This convention had a "Who's Who" list of wrestlers appearing that year. Sting, of course, was going to be there. HBK was going, as was Marty Jannetty, which so happened to be their documented reunion after seven years of not speaking to one another. Jannetty revealed at the convention that he was in the process of committing suicide when he got the phone call from Shawn to attend this event. It was pretty powerful stuff to witness.
Literally, one week before this convention was to take place, I had Sid scheduled to appear on my radio show again. I wasn't even hosting my own show at the time -- I think I was going through a "lost smile" period, ironically -- but I was still producing the weekly programs.
My co-host at the time (we'll call him "Bubba" as his real name is not relevant) took over the main hosting duties and April Hunter, if any of you know of or remember her, was sitting in as a special guest co-host.
Bubba had asked me days before the interview to ask Sid if it would be okay to bring up the infamous "scissors incident" between him and Arn Anderson. I knew it was a sensitive subject for Sid, but didn't get around to asking him permission before the night of the live broadcast.
I recall Sid and I discussing the incident only once during this time frame, and even with the close relationship he and I had at the time, he still didn't go into much detail. Whether it was shame, guilt, regret or something entirely different, it was clear to me he didn't like rehashing the event, so I never brought it up again. Not before this particular night anyway.
That being said, I am 99.9% positive he never asked me to "never bring it up again" after our one private conversation about the subject. (That is an important detail to remember.)
It's the night of the interview and the show is about halfway over. It's time to bring "Big Sid" on to the program. We took a commercial break and I called him up. Bubba again reminded me to ask Sid if "that" question was okay to ask.
DURING THE COMMERCIAL BREAK (another important point), I said something along the lines of, "Sid, Bubba is kind of a wuss and is afraid to ask, but do you mind if he brings up the Arn Anderson incident during the interview?"
After a short, awkward pause, Sid responded with something along the lines of, "Well, if that's the best question he can come up with, why in the hell is he interviewing me in the first place!?"
"Okay then, and we're on in 5, 4, 3..."
Yes, the break was over and while I didn't realize at the time the extent of Sid's resentment toward being asked about being asked that question, I certainly realized it moments later. The whole listening audience did, too.
Every question Bubba asked Sid was "stupid" or "pointless". Bubba didn't have a clue what Sid was talking about, EVER, because according to Sid, Bubba was "just a dirtsheet guy" and "couldn't" understand.
Sid took every opportunity he could during the next 20 minutes to discredit, insult, and embarrass Bubba in such a fashion that was obvious, uncomfortable, and compelling at the same time.
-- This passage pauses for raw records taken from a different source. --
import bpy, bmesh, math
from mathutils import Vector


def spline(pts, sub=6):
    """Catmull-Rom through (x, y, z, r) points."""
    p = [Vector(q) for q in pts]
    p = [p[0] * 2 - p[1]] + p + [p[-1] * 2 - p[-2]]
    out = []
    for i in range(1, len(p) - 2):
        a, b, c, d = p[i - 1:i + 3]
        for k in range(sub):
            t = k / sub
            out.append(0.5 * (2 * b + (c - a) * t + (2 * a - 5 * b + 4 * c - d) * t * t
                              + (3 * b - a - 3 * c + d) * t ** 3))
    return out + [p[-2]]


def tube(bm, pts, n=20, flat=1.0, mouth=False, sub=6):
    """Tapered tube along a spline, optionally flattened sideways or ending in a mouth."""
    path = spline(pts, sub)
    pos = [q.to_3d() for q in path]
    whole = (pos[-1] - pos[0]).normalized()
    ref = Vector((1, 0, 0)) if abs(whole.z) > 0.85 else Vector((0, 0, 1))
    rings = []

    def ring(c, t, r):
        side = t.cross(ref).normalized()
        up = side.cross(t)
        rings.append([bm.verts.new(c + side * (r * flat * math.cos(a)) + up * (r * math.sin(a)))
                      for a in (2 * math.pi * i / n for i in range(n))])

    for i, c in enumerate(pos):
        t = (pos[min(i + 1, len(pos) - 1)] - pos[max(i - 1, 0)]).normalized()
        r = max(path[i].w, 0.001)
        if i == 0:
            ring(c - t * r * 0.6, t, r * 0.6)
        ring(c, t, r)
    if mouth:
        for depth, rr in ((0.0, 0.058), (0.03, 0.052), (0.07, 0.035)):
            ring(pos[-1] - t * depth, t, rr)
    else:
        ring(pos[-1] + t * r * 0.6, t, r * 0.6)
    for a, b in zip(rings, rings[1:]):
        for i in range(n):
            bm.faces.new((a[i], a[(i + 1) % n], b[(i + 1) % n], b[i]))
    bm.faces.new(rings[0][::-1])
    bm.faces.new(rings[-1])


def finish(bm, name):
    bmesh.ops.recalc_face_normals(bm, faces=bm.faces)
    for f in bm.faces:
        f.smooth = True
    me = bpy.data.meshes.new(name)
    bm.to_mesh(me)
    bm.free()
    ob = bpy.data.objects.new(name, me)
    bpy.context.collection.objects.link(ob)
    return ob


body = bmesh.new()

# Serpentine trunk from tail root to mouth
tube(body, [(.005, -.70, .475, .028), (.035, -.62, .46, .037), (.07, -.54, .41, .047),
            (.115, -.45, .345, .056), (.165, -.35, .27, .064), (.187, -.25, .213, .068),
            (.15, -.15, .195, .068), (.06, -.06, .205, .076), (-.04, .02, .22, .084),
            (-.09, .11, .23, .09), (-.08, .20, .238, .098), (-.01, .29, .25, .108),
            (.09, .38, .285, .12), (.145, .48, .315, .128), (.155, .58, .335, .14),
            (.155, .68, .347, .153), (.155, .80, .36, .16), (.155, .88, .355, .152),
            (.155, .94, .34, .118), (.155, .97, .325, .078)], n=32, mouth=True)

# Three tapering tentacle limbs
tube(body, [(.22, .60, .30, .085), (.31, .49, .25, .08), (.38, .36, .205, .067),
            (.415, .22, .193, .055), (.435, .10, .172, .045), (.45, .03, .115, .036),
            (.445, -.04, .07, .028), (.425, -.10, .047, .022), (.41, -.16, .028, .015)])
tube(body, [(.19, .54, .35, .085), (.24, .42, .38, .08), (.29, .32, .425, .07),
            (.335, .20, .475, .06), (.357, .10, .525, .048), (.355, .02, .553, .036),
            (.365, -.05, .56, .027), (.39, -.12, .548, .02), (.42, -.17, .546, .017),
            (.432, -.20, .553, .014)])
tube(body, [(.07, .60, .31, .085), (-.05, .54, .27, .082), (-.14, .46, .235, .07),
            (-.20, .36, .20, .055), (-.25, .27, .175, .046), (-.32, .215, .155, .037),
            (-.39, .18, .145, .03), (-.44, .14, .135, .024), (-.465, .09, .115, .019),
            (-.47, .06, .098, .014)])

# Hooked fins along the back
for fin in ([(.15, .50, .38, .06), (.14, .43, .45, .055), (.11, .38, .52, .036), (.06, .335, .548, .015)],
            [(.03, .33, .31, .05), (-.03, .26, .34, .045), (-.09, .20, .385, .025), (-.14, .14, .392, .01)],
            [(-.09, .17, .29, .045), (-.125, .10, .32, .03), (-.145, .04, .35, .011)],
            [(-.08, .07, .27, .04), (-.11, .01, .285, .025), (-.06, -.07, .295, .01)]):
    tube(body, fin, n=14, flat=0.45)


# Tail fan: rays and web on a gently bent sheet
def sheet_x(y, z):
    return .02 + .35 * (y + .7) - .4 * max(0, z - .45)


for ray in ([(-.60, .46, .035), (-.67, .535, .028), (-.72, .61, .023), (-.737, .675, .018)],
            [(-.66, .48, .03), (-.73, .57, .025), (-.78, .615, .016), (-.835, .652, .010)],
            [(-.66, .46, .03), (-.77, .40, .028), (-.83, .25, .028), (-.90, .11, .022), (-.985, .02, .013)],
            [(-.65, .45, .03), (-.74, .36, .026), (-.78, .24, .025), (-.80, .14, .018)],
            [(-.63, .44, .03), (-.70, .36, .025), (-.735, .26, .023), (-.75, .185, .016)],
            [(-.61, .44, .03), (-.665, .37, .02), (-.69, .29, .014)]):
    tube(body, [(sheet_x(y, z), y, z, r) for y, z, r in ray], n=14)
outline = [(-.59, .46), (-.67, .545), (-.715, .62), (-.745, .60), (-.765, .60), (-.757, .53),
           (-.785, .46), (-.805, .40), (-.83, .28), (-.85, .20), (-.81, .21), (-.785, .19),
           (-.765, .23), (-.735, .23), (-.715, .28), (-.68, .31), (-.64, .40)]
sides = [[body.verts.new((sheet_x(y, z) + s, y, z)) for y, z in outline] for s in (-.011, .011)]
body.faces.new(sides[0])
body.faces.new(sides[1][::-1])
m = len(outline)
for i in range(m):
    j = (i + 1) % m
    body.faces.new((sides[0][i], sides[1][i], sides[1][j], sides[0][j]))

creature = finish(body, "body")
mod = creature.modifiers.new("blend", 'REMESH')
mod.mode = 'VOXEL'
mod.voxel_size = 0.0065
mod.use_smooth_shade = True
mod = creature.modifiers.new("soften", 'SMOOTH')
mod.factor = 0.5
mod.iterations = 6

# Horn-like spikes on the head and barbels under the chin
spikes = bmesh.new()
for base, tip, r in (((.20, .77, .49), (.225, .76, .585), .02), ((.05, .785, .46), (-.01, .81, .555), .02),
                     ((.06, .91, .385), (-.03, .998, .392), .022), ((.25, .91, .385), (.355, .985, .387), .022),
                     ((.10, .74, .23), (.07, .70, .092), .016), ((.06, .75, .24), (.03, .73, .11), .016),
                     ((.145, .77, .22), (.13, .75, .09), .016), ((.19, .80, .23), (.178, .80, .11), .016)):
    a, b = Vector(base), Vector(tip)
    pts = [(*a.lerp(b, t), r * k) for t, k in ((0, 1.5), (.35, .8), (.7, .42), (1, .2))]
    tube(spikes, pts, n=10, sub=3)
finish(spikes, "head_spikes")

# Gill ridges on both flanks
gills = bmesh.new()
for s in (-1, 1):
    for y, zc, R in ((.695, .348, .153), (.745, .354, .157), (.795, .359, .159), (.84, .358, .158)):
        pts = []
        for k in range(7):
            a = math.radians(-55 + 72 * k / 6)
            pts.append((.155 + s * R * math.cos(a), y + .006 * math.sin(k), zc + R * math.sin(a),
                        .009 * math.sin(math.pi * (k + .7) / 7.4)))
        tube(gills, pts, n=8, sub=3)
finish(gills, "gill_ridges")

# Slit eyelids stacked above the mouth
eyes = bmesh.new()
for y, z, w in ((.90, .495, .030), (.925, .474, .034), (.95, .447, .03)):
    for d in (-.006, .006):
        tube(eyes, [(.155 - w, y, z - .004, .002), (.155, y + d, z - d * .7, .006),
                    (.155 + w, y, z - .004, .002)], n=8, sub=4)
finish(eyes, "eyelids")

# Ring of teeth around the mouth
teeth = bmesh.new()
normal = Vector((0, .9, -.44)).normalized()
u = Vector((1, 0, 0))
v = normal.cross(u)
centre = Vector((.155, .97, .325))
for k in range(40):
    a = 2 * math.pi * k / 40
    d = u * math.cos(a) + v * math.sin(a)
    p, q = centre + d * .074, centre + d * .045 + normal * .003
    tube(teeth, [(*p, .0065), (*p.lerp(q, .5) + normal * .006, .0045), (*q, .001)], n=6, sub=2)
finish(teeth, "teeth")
I understood it was going on, but didn't realize I was about to be the one Sid blamed for ALL of it.
Still to this day, I wonder why Sid went through with the interview in the first place and didn't hang up the moment I asked him that question during the break. I have come to the conclusion it was for the sole purpose of humiliating Bubba publicly.
After the show, an emotionally beaten-and-battered Bubba came to me asking what had just happened. I really didn't have a good answer to give him.
"I guess Sid didn't really want to answer that question, huh?"
The next day, I was at work, selling Kirby Vacuums door to door from the back of a van. Yes, that was my day job. No, it wasn't fun. But I will say that those $2,500 cleaning systems are incredibly effective!
The phone rings. It's Sid.